I laughed because what else was I to do, really? I laughed because I knew it, I knew that a lot of his efforts to keep me away from activism, from women’s studies, from gaining weight, from dressing like a tomboy, from being too outspoken, were not exclusively about him not wanting me to be that way, but him thinking no man would ever want me otherwise.I laughed because after years of becoming more confident in my own skin, my own ideas, it sounded like such a laughable thing: “Oh heaven FORBID I never land a husband! What would my life mean then?!” I laughed because I have been loved and will be loved BECAUSE of who I am, not IN SPITE of it. I laughed because I think it’s cute (in a weird, kinda horribe way) that my dad thinks the kind of man that finds me intimidating is the kind of man I would even want. I laughed, too, because he said “man” and “get married” which are two things that are very much optional and avoidable in my life plan.

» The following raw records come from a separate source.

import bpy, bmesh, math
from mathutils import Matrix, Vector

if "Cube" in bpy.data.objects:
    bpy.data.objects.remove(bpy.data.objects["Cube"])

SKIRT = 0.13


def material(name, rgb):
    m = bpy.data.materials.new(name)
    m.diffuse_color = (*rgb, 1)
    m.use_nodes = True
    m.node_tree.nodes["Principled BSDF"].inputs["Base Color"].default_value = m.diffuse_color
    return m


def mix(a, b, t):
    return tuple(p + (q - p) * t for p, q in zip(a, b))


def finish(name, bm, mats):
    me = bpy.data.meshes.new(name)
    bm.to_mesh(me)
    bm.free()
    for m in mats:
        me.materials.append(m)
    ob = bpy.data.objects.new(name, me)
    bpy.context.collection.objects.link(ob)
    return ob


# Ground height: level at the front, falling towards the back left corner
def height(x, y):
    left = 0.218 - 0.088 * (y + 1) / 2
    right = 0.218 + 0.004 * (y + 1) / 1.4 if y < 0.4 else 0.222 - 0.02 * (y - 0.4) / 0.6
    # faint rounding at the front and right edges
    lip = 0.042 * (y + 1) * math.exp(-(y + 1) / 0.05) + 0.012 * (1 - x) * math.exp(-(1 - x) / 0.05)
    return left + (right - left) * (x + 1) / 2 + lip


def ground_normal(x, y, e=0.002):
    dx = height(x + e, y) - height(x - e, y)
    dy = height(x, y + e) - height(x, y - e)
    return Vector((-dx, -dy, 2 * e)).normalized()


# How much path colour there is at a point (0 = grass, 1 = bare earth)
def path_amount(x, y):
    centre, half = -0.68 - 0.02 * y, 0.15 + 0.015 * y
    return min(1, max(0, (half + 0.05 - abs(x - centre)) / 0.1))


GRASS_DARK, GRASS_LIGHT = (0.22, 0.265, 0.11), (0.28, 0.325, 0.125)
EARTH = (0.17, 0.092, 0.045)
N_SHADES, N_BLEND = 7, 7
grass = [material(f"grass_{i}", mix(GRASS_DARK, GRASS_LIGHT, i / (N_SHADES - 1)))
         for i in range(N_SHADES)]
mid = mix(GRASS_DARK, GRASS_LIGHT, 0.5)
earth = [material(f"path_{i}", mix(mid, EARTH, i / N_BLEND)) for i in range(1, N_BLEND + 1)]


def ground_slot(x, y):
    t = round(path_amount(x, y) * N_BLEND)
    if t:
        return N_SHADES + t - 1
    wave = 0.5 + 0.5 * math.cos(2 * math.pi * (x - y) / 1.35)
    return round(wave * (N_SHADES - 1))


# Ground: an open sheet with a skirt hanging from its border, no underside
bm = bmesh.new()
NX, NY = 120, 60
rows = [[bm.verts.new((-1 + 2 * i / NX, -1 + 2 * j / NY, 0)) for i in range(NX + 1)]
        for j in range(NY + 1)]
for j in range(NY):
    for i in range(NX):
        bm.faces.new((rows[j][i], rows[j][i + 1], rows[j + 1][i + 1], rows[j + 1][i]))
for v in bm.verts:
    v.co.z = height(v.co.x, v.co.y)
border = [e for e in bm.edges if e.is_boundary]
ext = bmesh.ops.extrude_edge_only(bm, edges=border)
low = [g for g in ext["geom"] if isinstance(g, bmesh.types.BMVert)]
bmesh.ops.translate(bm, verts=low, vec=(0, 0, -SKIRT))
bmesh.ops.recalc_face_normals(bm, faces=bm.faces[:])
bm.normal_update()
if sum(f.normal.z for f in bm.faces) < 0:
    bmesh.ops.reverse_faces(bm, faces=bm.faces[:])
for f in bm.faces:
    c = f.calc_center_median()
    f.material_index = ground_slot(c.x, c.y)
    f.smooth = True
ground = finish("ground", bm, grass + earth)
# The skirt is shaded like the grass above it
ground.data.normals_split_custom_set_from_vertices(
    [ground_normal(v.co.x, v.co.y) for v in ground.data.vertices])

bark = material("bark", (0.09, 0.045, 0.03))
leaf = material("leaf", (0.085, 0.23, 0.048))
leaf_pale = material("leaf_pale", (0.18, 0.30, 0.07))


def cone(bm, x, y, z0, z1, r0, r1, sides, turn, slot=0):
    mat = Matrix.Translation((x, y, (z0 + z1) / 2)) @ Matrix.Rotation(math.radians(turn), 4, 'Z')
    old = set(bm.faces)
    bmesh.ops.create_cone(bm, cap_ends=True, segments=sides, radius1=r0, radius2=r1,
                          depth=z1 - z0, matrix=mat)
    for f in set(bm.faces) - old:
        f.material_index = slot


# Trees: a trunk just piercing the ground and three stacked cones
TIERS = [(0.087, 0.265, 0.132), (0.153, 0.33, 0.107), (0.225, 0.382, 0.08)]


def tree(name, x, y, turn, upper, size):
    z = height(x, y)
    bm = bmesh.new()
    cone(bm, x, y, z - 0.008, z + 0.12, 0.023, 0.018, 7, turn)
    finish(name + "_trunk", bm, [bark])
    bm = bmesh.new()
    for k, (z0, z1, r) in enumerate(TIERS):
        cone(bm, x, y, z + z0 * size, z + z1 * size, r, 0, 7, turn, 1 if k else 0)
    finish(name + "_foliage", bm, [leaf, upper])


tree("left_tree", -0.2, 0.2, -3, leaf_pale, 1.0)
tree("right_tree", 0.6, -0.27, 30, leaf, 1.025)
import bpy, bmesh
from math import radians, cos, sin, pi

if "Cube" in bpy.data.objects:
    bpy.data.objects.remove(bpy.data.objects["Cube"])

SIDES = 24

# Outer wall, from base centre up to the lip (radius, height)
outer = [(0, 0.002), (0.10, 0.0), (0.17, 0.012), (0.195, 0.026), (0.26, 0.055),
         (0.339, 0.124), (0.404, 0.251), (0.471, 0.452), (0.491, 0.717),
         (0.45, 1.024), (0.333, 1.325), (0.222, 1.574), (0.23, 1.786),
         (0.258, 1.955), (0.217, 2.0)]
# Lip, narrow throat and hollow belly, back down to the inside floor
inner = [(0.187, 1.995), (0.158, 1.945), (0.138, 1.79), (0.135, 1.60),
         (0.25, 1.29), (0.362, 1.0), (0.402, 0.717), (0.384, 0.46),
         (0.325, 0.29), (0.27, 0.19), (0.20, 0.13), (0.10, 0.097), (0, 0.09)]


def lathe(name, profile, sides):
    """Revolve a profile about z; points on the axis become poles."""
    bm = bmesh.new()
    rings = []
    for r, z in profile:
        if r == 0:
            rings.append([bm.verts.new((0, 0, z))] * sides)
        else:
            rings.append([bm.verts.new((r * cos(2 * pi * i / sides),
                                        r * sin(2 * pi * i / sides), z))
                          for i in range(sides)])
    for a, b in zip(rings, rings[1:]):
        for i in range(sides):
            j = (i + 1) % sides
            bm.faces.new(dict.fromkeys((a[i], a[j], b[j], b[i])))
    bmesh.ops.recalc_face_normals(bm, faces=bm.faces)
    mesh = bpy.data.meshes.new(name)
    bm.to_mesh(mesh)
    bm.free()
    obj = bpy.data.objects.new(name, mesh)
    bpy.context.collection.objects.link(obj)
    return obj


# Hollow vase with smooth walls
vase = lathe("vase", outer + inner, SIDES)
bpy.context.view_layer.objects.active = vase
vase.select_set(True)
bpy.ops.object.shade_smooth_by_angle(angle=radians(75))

But really, let’s think about it for a second. I know my dad’s worry all too well, and it terrifies me that most people who were raised as women probably know it too.

It’s the line that isn’t written in every lady magazine article about how to look younger, hotter, thinner. It’s whispered after statements such as “oh I believe in equality, but I am not a feminist or anything radical like that”. It’s what you can hear if you play any good old slutshaming parent’s record backwards.

It’s the worry that if you don’t play by certain rules (shout out to the patriarchy!), you will become “unloveable”.

I know I have feared that too, more than I care to admit. I also know that I laughed at my dad’s “confession” because I can laugh now, now that I love myself enough to know sexist disapproval is just that: sexist. I understand the fear of being unloveable, because we all want to be loved, accepted, appreciated. But the fact that most women are at least somewhat familiar with the “no guy will ever love you” (implicit or explicit) threat makes me really anxious, and angry too.

I want parents worried that theirs sons would stay away from feminist women. What would a decent human be afraid of in a feminist?

I want parents worried that their sons will reject a woman based on what she does or doesn’t do with her body hair, or her weight. I want parents worried that their sons grow up feeling entitled to an opinion when it comes to women’s appearance or bodies in general.

I want parents worried that their daughters will stay silent about things they care about in order to please men. I want parents worried that their daughters think feminism is too radical a thought, that equality is too much to ask.

I want parents worried that sexuality education is a field that gets so much heat, that gets slut-shamed. That slut-shaming is a thing that exists. I want parents worried that slut-shaming & sexism in general would deter people from persuing whatever career they want.

I want parents worried that the media and the patriarchy have led us to believe that a woman’s – and a man’s, to a different degree – only road to happiness (because I do think my dad wants me to land a husband so I can be happy) is heterosexual, monogamous marriage. [Not that it can’t bring people happiness or that it isn’t a valid choice, of course. But there are as many roads to happiness as there are people.]

I want parents worried that their kids are being taught that women’s lives revolve around men. That women’s worth is dependent on men’s approval, or men’s desire, or even men’s love. A person’s worth is dependent on them existing in this world, period.

Honestly, there is so much I would be worried about if I was a parent. However, whether my daughter can find a husband who will take her in all her feminist, sexuality-educator ways would not be one of those things.